ANI | Updated: Nov 24, 2018 13:46 IST

Washington D.C. [USA], Nov 24 (ANI): Hypnotherapy could help relieve symptoms of irritable bowel syndrome (IBS), finds a study.
The findings have been published in The Lancet Gastroenterology & Hepatology journal.
Hypnotherapy might help relieve irritable bowel syndrome complaints for some patients for as long as 9 months after the end of treatment, according to a randomised controlled trial of 354 adults with IBS in primary and secondary care.
After 3 months of treatment, adequate relief of IBS symptoms was reported by more patients who received individual (40 percent; 41/102 for whom data were available) and group hypnotherapy (33 percent; 31/91) than those given education and supportive care (17 percent; 6/35), and these benefits persisted at 9 months follow-up (42 percent [38/91], 50 percent [40/80], and 22 percent [7/31]).
Importantly, the findings suggest that group hypnotherapy is as effective as individual sessions, which could enable many more patients with IBS to be treated at reduced cost.
The study is the largest randomised trial of hypnotherapy for IBS to date, and one of the first conducted in primary care, where the vast majority of IBS patients are treated.
The study found that IBS patients undergoing hypnotherapy reported a greater overall improvement in their condition and were more able to cope with, and were less troubled by their symptoms compared with those who received educational supportive therapy.

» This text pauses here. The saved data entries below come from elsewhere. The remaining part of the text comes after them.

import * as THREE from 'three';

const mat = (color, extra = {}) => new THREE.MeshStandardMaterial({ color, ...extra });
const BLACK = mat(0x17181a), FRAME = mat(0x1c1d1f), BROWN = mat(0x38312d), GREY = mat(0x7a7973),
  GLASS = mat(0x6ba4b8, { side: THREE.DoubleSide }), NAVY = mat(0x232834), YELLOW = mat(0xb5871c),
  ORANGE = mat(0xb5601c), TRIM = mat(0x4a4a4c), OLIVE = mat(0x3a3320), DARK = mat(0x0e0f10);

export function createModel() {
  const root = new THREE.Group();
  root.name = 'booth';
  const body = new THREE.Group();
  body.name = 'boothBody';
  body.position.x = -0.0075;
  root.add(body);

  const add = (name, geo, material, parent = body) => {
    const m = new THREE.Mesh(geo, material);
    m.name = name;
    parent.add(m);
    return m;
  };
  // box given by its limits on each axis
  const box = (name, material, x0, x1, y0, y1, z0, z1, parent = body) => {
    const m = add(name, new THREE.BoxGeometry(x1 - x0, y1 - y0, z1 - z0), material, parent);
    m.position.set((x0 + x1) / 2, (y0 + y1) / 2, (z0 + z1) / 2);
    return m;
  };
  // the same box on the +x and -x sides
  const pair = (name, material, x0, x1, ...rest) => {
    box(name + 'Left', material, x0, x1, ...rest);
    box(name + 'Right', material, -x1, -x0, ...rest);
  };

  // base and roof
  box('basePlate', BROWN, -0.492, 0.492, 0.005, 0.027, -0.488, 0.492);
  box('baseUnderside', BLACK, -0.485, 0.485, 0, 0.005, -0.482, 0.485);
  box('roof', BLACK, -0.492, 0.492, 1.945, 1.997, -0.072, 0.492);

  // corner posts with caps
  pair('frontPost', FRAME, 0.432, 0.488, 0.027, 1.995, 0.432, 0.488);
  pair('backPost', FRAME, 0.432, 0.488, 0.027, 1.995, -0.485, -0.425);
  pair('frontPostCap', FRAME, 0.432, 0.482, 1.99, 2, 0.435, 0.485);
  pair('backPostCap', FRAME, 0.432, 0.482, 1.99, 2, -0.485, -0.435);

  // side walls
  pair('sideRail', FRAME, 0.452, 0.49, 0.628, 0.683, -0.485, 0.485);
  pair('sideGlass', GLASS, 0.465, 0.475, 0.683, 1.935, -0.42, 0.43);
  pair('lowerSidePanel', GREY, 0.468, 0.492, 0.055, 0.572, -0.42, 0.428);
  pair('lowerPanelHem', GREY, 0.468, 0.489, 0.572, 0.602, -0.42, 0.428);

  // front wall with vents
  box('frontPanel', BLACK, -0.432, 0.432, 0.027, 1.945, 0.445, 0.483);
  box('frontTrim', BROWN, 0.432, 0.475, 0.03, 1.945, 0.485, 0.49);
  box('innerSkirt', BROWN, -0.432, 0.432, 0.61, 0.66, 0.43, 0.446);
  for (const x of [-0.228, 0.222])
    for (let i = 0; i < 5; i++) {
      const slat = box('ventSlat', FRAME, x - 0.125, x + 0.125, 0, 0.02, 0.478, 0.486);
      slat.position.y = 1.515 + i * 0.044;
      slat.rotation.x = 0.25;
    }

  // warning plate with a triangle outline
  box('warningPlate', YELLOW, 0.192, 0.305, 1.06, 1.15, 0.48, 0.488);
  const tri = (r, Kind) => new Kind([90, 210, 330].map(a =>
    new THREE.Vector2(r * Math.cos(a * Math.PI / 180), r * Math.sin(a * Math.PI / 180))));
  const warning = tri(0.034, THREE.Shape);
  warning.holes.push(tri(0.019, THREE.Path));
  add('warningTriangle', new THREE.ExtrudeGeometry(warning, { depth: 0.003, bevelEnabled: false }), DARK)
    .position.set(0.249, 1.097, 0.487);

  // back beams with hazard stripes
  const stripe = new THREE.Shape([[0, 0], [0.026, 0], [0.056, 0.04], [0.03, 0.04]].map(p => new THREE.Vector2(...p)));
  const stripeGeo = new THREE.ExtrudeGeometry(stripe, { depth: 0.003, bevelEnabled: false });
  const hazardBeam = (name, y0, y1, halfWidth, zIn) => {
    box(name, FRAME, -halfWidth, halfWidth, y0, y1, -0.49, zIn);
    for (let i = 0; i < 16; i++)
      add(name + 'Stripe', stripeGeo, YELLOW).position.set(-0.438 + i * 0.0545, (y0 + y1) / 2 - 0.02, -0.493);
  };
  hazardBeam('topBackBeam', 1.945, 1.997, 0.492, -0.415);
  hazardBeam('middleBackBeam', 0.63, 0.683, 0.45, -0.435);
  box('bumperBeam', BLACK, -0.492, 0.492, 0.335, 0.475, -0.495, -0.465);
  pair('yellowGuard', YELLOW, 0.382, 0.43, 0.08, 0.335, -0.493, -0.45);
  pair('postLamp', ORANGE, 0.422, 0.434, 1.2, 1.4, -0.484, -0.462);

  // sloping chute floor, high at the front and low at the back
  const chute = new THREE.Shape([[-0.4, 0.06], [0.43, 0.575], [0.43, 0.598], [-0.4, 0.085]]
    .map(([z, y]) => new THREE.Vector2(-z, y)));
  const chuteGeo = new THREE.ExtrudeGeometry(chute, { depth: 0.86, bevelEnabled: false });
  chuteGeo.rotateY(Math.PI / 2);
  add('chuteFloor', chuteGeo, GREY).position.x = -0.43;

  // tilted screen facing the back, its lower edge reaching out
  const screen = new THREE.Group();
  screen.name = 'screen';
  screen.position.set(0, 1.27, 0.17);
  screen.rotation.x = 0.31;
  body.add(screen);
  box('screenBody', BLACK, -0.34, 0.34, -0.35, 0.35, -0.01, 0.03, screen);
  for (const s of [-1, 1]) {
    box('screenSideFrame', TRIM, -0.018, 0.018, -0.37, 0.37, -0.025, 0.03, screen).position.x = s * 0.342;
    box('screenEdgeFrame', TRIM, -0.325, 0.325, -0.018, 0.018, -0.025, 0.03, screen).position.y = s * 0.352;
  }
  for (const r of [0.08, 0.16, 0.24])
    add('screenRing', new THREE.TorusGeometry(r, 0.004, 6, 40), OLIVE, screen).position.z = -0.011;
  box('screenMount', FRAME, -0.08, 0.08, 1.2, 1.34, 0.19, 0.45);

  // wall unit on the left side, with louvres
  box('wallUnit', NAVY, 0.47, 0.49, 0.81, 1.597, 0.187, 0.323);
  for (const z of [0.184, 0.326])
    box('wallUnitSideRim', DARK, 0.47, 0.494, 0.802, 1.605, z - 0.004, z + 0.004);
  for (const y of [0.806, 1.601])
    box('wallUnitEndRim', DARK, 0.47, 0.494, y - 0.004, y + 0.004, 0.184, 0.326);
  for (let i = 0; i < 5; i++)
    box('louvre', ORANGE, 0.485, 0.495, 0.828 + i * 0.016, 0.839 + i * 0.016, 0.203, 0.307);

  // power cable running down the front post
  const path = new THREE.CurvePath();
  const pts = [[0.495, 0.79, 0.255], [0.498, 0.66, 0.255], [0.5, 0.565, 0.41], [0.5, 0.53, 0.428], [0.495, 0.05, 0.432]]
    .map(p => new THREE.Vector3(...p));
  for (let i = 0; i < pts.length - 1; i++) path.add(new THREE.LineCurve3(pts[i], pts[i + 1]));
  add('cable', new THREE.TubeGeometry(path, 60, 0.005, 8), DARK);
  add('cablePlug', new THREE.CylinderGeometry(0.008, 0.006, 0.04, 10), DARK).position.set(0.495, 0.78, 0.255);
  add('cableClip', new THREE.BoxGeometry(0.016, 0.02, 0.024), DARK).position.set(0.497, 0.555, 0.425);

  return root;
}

However, hypnotherapy did not appear to reduce the severity of symptoms.
"Our study indicates that hypnotherapy could be considered as a treatment option for patients with IBS, irrespective of symptom severity and IBS subtype," saaid Dr Carla Flik from the University Medical Center Utrecht, Netherlands, who led the research. "It is also promising to see that group hypnotherapy is as effective as individual sessions, which may mean that more people could be treated with it at lower cost, should it be confirmed in further studies."
"What's striking about these findings is the extent to which patient's perception of their illness has an effect on their suffering, and that their perception of symptoms appears to be as important as actual symptom severity." (ANI)